Ah, fall. There’s just something so special about the return of sweatshirts and socks, jeans and scarves, comfy shoes and hot drinks. It’s not just a transition time for the weather, though. It’s a transition for so many of us. Moms with school-aged kids are tossed back into the school year that begs for us to be busy and involved and chaotic. (This can absolutely apply to moms with young children, too!) The options for activities are endless and if we aren’t careful, we can quickly realize that we have said “yes” too much and “no” not enough. I heard someone refer to this time of year as a “Mother’s New Year” and I think it feels so accurate. I’ve always felt that to some degree since my husband is a teacher so this time of year is always a period of readjustment. But once my children started heading off to school, that phrase took on a whole new meaning.
The emails from teachers and the PTO and room parents begin to flood my inbox. Backpacks come home with fundraiser information and Spirit Week details and extracurricular activities. My life could feel like it is actually just me orchestrating my family’s lives and not actually including my own needs in the daily/weekly/monthly plans. I intentionally say “could feel” because I fully believe it is a choice. The amount of busyness that our lives contain is 100% our choice. (I’m obviously NOT including health situations that require a lot of attention.) If you want to say “yes” to everything, that is your choice. There are many people who thrive on involvement and activity. But if you don’t say “yes” to everything, that is a completely fine choice, too. I certainly fall into that second category. Looking at a full calendar doesn’t usually bring me excitement--I tend to feel more exhaustion and anxiety, something I have especially been battling for the past year. It can be challenging to feel some semblance of control when it feels like the world around you is swirling with one million options and one million opinions. It’s difficult to think and become your best self when other voices are crowding out your own. For me personally, it has taken some work to get to a healthier place and it’s definitely a work in progress. I saw a therapist for a few months last fall. I drastically decreased my involvement and time on my personal social media accounts. I became much more intentional about giving myself rest time every single day. I wanted our home to be a place of respite and safety and relaxation and made the decision that if I wanted that for our home, I needed to fight against the magnetic pull to do it all.
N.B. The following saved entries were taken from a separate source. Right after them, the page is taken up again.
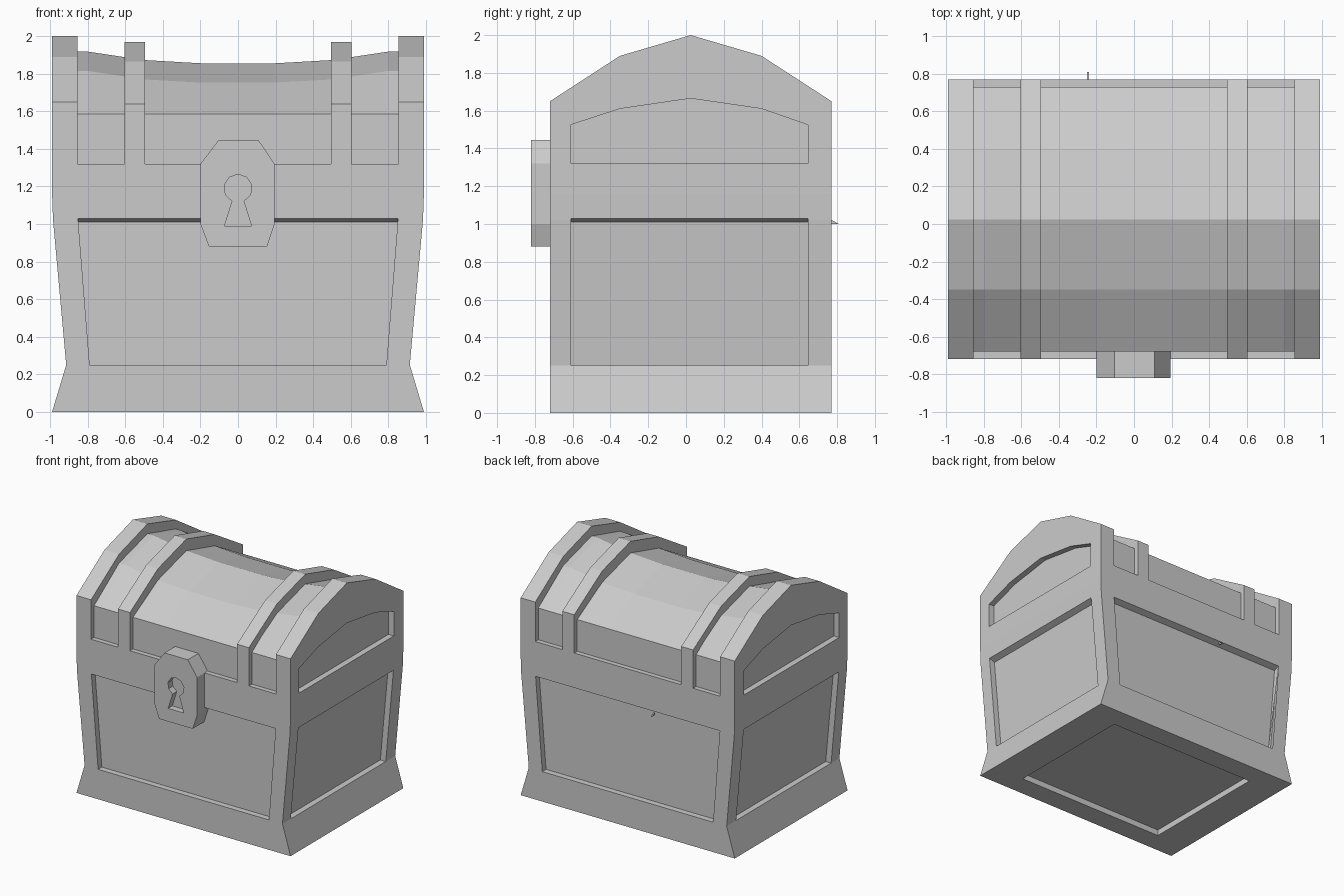
import bpy, bmesh, math

if "Cube" in bpy.data.objects:
    bpy.data.objects.remove(bpy.data.objects["Cube"])

FRONT, BACK = -0.72, 0.77
DEPTH = 0.05


def loft(name, rings):
    """Solid skinned through equal-length rings of points, capped at both ends."""
    bm = bmesh.new()
    vs = [[bm.verts.new(p) for p in r] for r in rings]
    n = len(rings[0])
    for a, b in zip(vs, vs[1:]):
        for i in range(n):
            j = (i + 1) % n
            bm.faces.new((a[i], a[j], b[j], b[i]))
    bm.faces.new(vs[0])
    bm.faces.new(vs[-1])
    bmesh.ops.recalc_face_normals(bm, faces=bm.faces[:])
    me = bpy.data.meshes.new(name)
    bm.to_mesh(me)
    bm.free()
    ob = bpy.data.objects.new(name, me)
    bpy.context.collection.objects.link(ob)
    return ob


def along_x(name, prof, xs):
    return loft(name, [[(x, y, z) for y, z in prof] for x in xs])


def along_y(name, prof, ys):
    return loft(name, [[(x, y, z) for x, z in prof] for y in ys])


def cut(target, cutter):
    cutter.hide_render = True
    cutter.hide_viewport = False
    cutter.display_type = 'WIRE'
    m = target.modifiers.new("recess", 'BOOLEAN')
    m.operation = 'DIFFERENCE'
    m.solver = 'EXACT'
    m.object = cutter


# flared chest body
body = loft("body", [[(-w, FRONT, z), (w, FRONT, z), (w, BACK, z), (-w, BACK, z)]
                     for z, w in ((0, .99), (.25, .915), (1.02, .985), (1.16, .99), (1.32, .99))])

# recessed front and back panels, top ledge sloping inwards
for name, y, s in (("front", FRONT, 1), ("back", BACK, -1)):
    cut(body, along_y_c := loft(name + "_panel_cutter", [
        [(-.79, y + s * d, .25), (.79, y + s * d, .25), (.852, y + s * d, top), (-.852, y + s * d, top)]
        for d, top in ((-.05, 1.05), (DEPTH, 1.01))]))

# recessed side panels following the slope of the sides
for name, s in (("left", -1), ("right", 1)):
    cut(body, loft(name + "_panel_cutter", [
        [(s * (.915 + d), -.61, .25), (s * (.915 + d), .645, .25),
         (s * (.985 + d), .645, top), (s * (.985 + d), -.61, top)]
        for d, top in ((.05, 1.05), (-DEPTH, 1.01))]))

# recessed underside
cut(body, loft("underside_cutter", [
    [(-.70, -.54, z), (.70, -.54, z), (.70, .59, z), (-.70, .59, z)] for z in (-.05, .05)]))


def lid_profile(inset, shoulder, mid, peak, base=1.32):
    f, b = FRONT + inset, BACK - inset
    return [(f, base), (f, shoulder), (-.35, mid), (.025, peak), (.40, mid), (b, shoulder), (b, base)]


# lid end pieces with arched recesses, and raised straps
arch = [(-.61, 1.30), (-.61, 1.525), (-.35, 1.61), (.025, 1.665), (.40, 1.61), (.645, 1.525), (.645, 1.30)]
for name, s in (("left", -1), ("right", 1)):
    end = along_x(name + "_lid_end", lid_profile(0, 1.65, 1.89, 2.0), (s * .855, s * .99))
    cut(end, along_x(name + "_arch_cutter", arch, (s * (.99 - DEPTH), s * 1.05)))
    along_x(name + "_strap", lid_profile(0, 1.64, 1.865, 1.97), (s * .495, s * .605))

# sagging lid between the ends
sag = ((.86, 0), (.80, 0), (.50, .045), (.20, .062))
stations = [(-x, d) for x, d in sag] + [(x, d) for x, d in reversed(sag)]
loft("lid", [[(x, y, z) for y, z in lid_profile(.04, 1.585, 1.815 - d, 1.918 - d, 1.31)]
             for x, d in stations])

# lock plate with keyhole
lock = along_y("lock_plate", [(-.20, 1.32), (-.105, 1.445), (.11, 1.445), (.195, 1.32),
                              (.195, 1.0), (.155, .88), (-.155, .88), (-.20, 1.0)], (-.82, -.665))
keyhole = [(.075 * math.cos(math.radians(a)), 1.19 + .075 * math.sin(math.radians(a)))
           for a in range(-66, 247, 39)]
keyhole += [(-.072, .99), (.072, .99)]
cut(lock, along_y("keyhole_cutter", keyhole, (-.87, -.765)))

# small catch at the back
along_x("back_catch", [(.765, 1.025), (.765, 1.0), (.81, 1.0)], (-.25, -.24))
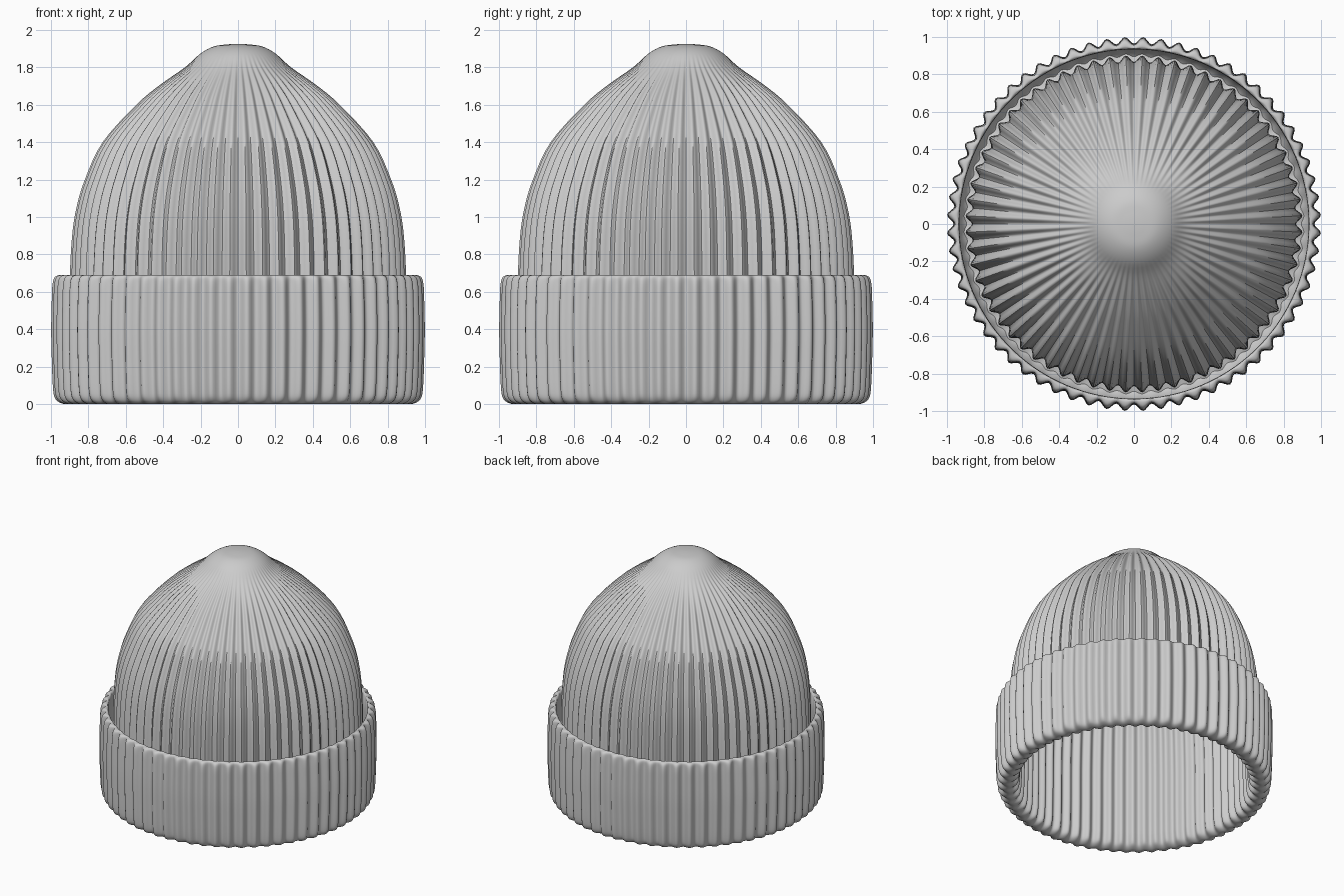
import bpy, bmesh, math
from mathutils import Vector

cube = bpy.data.objects.get("Cube")
if cube:
    bpy.data.objects.remove(cube, do_unlink=True)

RIBS = 64
SEGMENTS = RIBS * 8

wool = bpy.data.materials.new("grey wool")
wool.use_nodes = True
GREY = (0.6, 0.6, 0.6, 1)
wool.diffuse_color = GREY
wool.node_tree.nodes["Principled BSDF"].inputs["Base Color"].default_value = GREY


def smooth_path(points, steps):
    """Catmull-Rom curve through (radius, height, rib depth) points."""
    pts = [Vector(p) for p in points]
    pts = [pts[0]] + pts + [pts[-1]]
    path = []
    for a, b, c, d in zip(pts, pts[1:], pts[2:], pts[3:]):
        for i in range(steps):
            t = i / steps
            path.append(b + (c - a) * t / 2 + (2 * a - 5 * b + 4 * c - d) * t * t / 2
                        + (3 * b - a - 3 * c + d) * t ** 3 / 2)
    return path + [pts[-1]]


def ribbed_shell(name, path, closed_top):
    """Revolve a path, pressing vertical grooves into it."""
    bm = bmesh.new()
    rings = []
    for radius, height, depth in path:
        ring = []
        for i in range(SEGMENTS):
            a = math.tau * i / SEGMENTS
            # Ribs fade out towards a squarish crown
            square = radius * max(abs(math.cos(a)), abs(math.sin(a)))
            fade = min(max((square - 0.16) / 0.2, 0), 1)
            r = radius - depth * fade * (0.5 + 0.5 * math.cos(RIBS * a))
            ring.append(bm.verts.new((r * math.cos(a), r * math.sin(a), height)))
        rings.append(ring)
    for low, high in zip(rings, rings[1:]):
        for i in range(SEGMENTS):
            j = (i + 1) % SEGMENTS
            bm.faces.new((low[i], low[j], high[j], high[i]))
    if closed_top:
        for ring in closed_top:
            bm.faces.new(rings[ring])
    bmesh.ops.recalc_face_normals(bm, faces=bm.faces)
    mesh = bpy.data.meshes.new(name)
    bm.to_mesh(mesh)
    bm.free()
    mesh.materials.append(wool)
    obj = bpy.data.objects.new(name, mesh)
    bpy.context.collection.objects.link(obj)
    bpy.context.view_layer.objects.active = obj
    obj.select_set(True)
    bpy.ops.object.shade_smooth_by_angle(angle=math.radians(50))
    obj.select_set(False)


# Crown: inner lining, from the tip down to the hem
lining = [(0.01, 1.87, 0), (0.2, 1.82, 0), (0.41, 1.66, 0.02), (0.67, 1.4, 0.03),
          (0.81, 1.05, 0.03), (0.845, 0.68, 0.03), (0.85, 0.3, 0.03), (0.855, 0.1, 0.03)]
# Folded hem and the ribbed outside of the cuff
cuff = [(0.855, 0.1, 0.03), (0.87, 0.03, 0.03), (0.905, 0.002, 0.02), (0.94, 0.003, 0.02),
        (0.975, 0.025, 0.03), (0.99, 0.08, 0.035), (0.997, 0.25, 0.035), (1, 0.4, 0.035),
        (0.997, 0.55, 0.035), (0.993, 0.64, 0.035), (0.98, 0.68, 0.025), (0.95, 0.69, 0.01),
        (0.935, 0.68, 0)]
# Smooth inside of the fold, down to the gap beside the crown
fold = [(0.935, 0.68, 0), (0.933, 0.4, 0), (0.93, 0.12, 0), (0.89, 0.1, 0.03)]
# Outside of the crown, up to the gathered tip
crown = [(0.89, 0.1, 0.03), (0.9, 0.4, 0.035), (0.9, 0.68, 0.035), (0.888, 0.9, 0.035),
         (0.865, 1.05, 0.035), (0.82, 1.2, 0.035), (0.725, 1.4, 0.034), (0.545, 1.6, 0.028),
         (0.42, 1.705, 0.02), (0.285, 1.8, 0.01), (0.2, 1.875, 0), (0.13, 1.912, 0),
         (0.06, 1.923, 0), (0.005, 1.926, 0)]

path = smooth_path(lining, 4)[:-1] + smooth_path(cuff, 4)[:-1]
path += smooth_path(fold, 2)[:-1] + smooth_path(crown, 4)
ribbed_shell("knitted_hat", path, (0, -1))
Is this the only “right” way to live? Of course not. For me and my family is it the right way? Absolutely. Do I have this all figured out and don’t have any bad moments or days? Of course not. But all of this work to be my best self and to live the life I was created to live is worth it. I don’t want to get so caught up in what other people are doing and what other people can seemingly handle on their plate that I lose focus on what I can do for myself and for my loved ones at this current stage in my life.
If this season brings you anything, I hope that it brings you back to the root of life: love. How you give love and how you receive love looks different depending on the person. What I think does look the same, though, is making the decision to be present. We cannot fully love ourselves and others when we are distracted. Enjoy these cool nights with hot chili. Embrace the breezy weekends filled with orchards and coffee and cider and pumpkins. And as for me? You’ll find me striving to find joy in the growth that change offers us to accept (and eating doughnuts, of course).